Margarine is considered a healthier choice than butter, at least with respect to heart health. Margarine, typically made from vegetable oils, contains saturated and unsaturated fats, as well as some nutrients such as sterols, tocopherols, vitamins, and omega-3 fats.1 Until recently, many margarines also contained trans fatty acids, which have been associated with negative health effects. Trans fats have been shown to increase blood lipids and serum cholesterol, which increases the risk of cardiovascular disease.1–3 The US Food and Drug Association determined that partially hydrogenated oils, the primary dietary source for trans fats, are not generally regarded as safe for human consumption, leading to the eventual elimination of most trans fats from the US food supply.4 Most margarine products on the market now have been altered to provide healthier fat profiles and can contribute to fat intake in a more nutritious manner.
Butter, on the other hand, is made from animal fats and is a natural provider of nutritious carotene and vitamin A.5 Carotene promotes cell regrowth and repair, and it has also been shown to protect the body against infections. Vitamin A is easily absorbed and benefits the eyes, skin, mouth, and throat. However, the US Dietary Guidelines generally recommend replacing saturated fat sources, like butter, with vegetable oils high in unsaturated fats.6 Saturated fats can increase low-density lipoprotein cholesterol (LDL-C) which has been associated with an increased risk of cardiovascular disease. Margarine and margarine-like vegetable oils typically contain less saturated fats than butter. It is important to note that margarines vary in their proportions of unsaturated and saturated fats, as well as in their calories. The US Dietary Guidelines recommend that the nutritional facts label should be used to identify and choose products with no trans fat and low amounts of saturated fats.
Substituting butter or stick margarine with tub margarine was associated with a lower risk of a heart attack in a study of 71,410 women, aged 50-79, who were followed for 13.2 years [hazard ratio 0.95 and 0.91].7 Fat intake was assessed at baseline and at year 3 with a food frequency questionnaire and the theoretical effect of substituting margarine with butter was assessed.
In general, butter seems to raise LDL-C risk more than a tub or soft margarine, and increased LDL-C is linked to cardiovascular risk.
- Guillén MD, Ibargoitia ML, Sopelana P. Margarine: composition and analysis. In: Caballero B, Finglas PM, Toldrá F, eds. Encyclopedia of Food and Health. Elsevier; 2016:646-653.

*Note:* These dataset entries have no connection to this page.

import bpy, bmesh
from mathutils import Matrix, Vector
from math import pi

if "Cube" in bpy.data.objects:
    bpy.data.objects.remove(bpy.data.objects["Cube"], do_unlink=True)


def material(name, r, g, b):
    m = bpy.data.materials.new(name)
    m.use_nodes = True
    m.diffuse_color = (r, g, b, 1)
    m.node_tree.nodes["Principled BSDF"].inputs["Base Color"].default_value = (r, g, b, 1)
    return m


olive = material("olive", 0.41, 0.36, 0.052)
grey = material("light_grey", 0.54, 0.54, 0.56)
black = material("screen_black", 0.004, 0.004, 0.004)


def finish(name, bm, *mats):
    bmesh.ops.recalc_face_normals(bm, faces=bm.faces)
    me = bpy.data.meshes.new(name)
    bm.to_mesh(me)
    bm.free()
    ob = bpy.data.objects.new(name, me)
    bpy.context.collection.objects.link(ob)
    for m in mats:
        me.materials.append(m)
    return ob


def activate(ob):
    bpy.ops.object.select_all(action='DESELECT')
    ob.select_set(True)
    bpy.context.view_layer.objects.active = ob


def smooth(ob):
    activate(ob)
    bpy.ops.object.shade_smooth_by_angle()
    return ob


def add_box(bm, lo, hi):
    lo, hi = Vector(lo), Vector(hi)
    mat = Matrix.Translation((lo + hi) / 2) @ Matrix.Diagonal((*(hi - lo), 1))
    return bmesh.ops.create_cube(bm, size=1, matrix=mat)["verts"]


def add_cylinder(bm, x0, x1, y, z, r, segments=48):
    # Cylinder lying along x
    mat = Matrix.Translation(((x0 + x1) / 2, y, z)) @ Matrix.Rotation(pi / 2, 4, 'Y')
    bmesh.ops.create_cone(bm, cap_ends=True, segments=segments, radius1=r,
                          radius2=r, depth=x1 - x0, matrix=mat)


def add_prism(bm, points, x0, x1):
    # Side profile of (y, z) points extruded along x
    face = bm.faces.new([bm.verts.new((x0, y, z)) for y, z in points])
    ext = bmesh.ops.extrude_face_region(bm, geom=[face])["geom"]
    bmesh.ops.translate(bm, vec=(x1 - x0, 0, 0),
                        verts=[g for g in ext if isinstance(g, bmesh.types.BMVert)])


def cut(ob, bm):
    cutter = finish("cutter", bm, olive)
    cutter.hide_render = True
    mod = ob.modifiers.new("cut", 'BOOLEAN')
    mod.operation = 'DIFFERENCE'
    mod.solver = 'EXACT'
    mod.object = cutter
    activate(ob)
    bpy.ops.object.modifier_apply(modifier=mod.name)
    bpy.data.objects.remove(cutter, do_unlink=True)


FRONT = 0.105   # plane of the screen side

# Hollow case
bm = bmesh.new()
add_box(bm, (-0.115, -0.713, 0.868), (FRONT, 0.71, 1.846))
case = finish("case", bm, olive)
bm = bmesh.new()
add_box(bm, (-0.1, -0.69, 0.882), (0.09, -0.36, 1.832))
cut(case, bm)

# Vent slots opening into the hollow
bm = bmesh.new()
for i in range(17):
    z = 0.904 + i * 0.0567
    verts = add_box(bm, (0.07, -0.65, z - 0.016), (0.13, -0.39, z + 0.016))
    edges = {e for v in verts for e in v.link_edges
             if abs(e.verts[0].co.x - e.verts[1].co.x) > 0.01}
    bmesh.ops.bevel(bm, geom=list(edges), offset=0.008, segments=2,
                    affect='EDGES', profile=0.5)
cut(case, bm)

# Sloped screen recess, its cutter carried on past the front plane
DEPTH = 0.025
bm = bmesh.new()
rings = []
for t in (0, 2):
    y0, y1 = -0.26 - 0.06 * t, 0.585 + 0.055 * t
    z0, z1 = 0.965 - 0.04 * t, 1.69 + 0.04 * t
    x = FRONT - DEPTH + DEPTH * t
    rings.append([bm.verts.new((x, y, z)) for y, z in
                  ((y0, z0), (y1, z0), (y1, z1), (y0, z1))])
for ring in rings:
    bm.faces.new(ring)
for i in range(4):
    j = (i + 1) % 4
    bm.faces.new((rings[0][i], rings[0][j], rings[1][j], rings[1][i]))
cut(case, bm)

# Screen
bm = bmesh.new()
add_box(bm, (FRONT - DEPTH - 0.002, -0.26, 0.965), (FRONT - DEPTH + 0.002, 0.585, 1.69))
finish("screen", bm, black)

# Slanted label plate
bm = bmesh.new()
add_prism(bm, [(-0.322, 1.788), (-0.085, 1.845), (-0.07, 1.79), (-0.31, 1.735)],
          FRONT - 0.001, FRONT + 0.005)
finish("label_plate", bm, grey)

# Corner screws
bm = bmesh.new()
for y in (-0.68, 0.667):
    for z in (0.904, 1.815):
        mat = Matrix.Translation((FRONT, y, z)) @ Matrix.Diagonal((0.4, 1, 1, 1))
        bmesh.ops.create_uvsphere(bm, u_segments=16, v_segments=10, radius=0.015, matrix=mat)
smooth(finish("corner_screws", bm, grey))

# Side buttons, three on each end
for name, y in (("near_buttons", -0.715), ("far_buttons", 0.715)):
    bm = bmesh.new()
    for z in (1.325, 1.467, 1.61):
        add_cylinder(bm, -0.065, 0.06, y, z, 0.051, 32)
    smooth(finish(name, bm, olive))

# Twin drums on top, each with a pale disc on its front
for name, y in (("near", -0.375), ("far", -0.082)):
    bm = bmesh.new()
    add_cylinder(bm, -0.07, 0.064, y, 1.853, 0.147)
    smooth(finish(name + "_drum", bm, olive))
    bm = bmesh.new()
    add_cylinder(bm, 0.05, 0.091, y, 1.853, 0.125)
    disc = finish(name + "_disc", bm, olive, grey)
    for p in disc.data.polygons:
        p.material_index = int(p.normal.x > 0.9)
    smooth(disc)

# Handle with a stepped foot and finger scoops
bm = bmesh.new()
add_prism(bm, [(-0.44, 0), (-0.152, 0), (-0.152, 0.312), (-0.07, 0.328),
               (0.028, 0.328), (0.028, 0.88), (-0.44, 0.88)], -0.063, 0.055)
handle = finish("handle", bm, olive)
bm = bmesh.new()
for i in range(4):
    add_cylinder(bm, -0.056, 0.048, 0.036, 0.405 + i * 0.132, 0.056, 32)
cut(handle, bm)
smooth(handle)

- Zock PL, Katan MB. Butter, margarine and serum lipoproteins. Atherosclerosis. 1997;131(1):7-16.
- Liu Q, Rossouw JE, Roberts MB, et al. Theoretical effects of substituting butter with margarine on risk of cardiovascular disease. Epidemiology. 2017;28(1):145-156.
- Tentative Determination Regarding Partially Hydrogenated Oils; Request for Comments and for Scientific Data and Information. Federal Register. https://www.federalregister.gov/documents/2013/11/08/2013-26854/tentative-determination-regarding-partially-hydrogenated-oils-request-for-comments-and-for. Accessed December 11, 2020.
- Pimpin L, Wu JHY, Haskelberg H, Del Gobbo L, Mozaffarian D. Is butter back? A systematic review and meta-analysis of butter consumption and risk of cardiovascular disease, diabetes, and total mortality. PLoS One. 2016;11(6): e0158118.
- Key Recommendations: Components of Healthy Eating Patterns - 2015-2020 Dietary Guidelines. Health.gov. https://health.gov/our-work/food-nutrition/2015-2020-dietary-guidelines/guidelines/chapter-1/key-recommendations/. Accessed December 11, 2020.
- Liu Q, Rossouw J, Roberts M, et al. Theoretical effects of substituting butter with margarine on risk of cardiovascular disease. Epidemiology. 2017; Jan; 28(1): 145-156.